He would eventually team up with a pair of big leaguers: first, Jeremy Sowers, the former sixth overall pick by the Indians in 2004, and then future Tampa Bay ace David Price, who was a freshman during Lewis’ final season with the Commodores.
“We owe a great deal to Tim Corbin and former pitching coach Derek Johnson for the ‘pitching pipeline’ that is synonymous with Vanderbilt University. They believed in experiencing failure and developing hard-nosed, mentally tough guys through those experiences.”
As for evidence look no further than Lewis’ junior season: of the 11 pitchers to log at least eight innings in 2005, 10 would go on to professional ball.
It was during that junior season, his first as a fulltime starting pitcher, where Lewis’ name started jumping up the draft charts. After striking out 95 and walking just 23 in his 92.2 innings, Lewis had an inkling that the Red Sox, whom had him in for a private workout just weeks leading up to the draft, would call his name at the end of the second round.
They didn’t. And as luck would have it just as Lewis was ready to close himself “off from reality for a few hours” the call came.
“Scott Barnsby, my Cleveland Indians area scout, called to tell me he’d been fighting for me all day with the Tribe front office in the war room. He’d gotten his wish and I was going to be selected with the 102nd overall pick, a compensation pick for one of my favorite Indians of all time – Omar Vizquel.”
And Barnsby was dead on. The former Commodores hurler would be the fourth most productive player chosen in the third round in 2005.
After blowing through the minor leagues, Lewis would make the jump from low Class A in 2005 all the way to Cleveland in 2007 – right in the thick of a playoff race – debuting, no less, on his father’s birthday, providing him the perfect present – the game ball.
“My rookie year probably is the most unforgettable year in my pro career: getting called up after the All-Star break in 2007, winning the AL Central at home in front of our fans at The Jake, the walk-off single by Travis Hafner in Game 2 of the ALDS vs. the Yankees, being the last team in old Yankee Stadium history to win a playoff series, falling one game short of the World Series to the Red Sox.”
Then, right in between strokes on a keyboard, Lewis’ hometown roots shined as brightly as ever.
“To be an integral part of that team meant so much, not only in baseball terms, but growing up visualizing it as a kid – wanting so badly to pitch in front of a sold out Jacobs Field and get postseason outs.
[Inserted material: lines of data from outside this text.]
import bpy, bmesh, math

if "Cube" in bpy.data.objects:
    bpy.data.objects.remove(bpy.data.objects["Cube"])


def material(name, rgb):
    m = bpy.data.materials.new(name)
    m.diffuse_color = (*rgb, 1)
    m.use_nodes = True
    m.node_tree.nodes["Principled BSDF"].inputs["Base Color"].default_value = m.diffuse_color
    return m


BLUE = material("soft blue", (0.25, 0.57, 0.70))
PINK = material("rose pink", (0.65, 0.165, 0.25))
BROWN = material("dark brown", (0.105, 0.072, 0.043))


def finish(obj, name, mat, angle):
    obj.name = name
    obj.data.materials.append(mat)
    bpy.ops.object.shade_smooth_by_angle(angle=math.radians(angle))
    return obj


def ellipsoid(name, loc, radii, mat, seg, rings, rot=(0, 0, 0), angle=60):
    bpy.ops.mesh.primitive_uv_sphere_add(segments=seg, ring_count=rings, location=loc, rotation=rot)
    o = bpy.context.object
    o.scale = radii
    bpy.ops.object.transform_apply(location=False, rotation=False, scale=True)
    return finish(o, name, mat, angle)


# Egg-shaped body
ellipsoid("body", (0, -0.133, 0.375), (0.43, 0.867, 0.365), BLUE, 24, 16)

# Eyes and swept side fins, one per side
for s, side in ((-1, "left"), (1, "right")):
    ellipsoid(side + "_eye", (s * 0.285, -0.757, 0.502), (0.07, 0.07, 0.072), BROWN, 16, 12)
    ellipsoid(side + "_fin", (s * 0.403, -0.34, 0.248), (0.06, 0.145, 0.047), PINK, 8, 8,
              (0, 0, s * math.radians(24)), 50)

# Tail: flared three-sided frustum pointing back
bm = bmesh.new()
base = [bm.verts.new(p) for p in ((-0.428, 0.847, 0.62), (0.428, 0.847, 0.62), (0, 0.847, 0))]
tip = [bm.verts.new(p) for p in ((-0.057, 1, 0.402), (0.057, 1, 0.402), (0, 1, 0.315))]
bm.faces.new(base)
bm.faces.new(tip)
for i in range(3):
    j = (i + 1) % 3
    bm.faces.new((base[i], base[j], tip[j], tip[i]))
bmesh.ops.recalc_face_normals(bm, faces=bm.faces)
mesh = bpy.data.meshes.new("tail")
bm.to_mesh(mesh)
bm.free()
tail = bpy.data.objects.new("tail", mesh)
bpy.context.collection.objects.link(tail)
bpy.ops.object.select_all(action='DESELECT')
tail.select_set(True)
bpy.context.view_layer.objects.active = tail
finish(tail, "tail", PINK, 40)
You can’t help getting goose bumps thinking about it every time.”
It was in that Division Series against the Yankees, the Evil Empire, where Lewis pitched the greatest inning of his life.
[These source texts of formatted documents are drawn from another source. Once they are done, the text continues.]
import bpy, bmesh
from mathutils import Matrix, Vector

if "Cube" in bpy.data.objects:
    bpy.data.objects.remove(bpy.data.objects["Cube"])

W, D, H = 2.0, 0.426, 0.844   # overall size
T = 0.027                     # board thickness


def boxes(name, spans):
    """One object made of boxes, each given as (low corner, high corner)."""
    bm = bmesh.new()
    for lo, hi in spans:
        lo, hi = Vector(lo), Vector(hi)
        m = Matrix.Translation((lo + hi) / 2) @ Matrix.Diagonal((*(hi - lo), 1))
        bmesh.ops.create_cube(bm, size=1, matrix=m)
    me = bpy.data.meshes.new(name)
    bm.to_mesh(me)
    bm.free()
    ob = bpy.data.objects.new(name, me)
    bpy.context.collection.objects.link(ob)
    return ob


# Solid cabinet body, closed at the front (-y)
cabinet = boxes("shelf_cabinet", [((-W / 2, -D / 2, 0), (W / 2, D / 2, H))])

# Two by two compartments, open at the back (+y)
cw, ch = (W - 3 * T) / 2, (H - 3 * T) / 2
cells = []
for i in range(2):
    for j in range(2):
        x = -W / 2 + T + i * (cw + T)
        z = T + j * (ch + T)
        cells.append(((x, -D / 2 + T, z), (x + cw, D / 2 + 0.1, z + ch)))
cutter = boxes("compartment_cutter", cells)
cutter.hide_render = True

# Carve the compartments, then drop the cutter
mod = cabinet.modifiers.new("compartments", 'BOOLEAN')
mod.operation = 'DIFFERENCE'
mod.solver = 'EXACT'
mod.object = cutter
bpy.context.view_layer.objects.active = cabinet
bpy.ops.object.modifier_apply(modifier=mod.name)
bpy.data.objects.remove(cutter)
The scene: October 7; Game 3 of the ALDS; the Indians are up 8-3, bottom of the seventh inning. Due up for the Yankees: Derek Jeter, Bobby Abreu, and Alex Rodriguez.
“Every pitcher can remember their finest outing with ease, but what I can remember distinctly from that outing is having one of the most electric fastballs of the season. My bullpen to warm up was just average, but as soon as I heard Derek Jeter’s walkout music, ‘I Run New York’ by Jay-Z, my heartbeat just went through the roof. The adrenaline was so high and I just remember thinking, ‘leave it all out here, man, what a stage you’re on.”
It was left out there. Every glorious fastball, every childhood dream, every ounce of fortitude melded together like a thunderbolt from the baseball gods. Three up. Three down. Three strikeouts, all on swings-and-misses.
Jensen Lewis took each of us, the Clevelanders, on a ride that night, something that’s etched not only in his memory but ours as well. He beat the odds and not only pitched in the big leagues, but also for his favorite team. And he plans on writing about it again, a retelling of his story, our story, in vivid detail that’s only justified by a first person telling.
For now, though, Lewis’ baseball thoughts can be found on Rotowire (click here) and on Twitter (@JLEWFifty).
Please check him out.
For baseball analysis — including profiles for the top collegiate draft prospects — check out Joe’s site: ProspectDigest.com.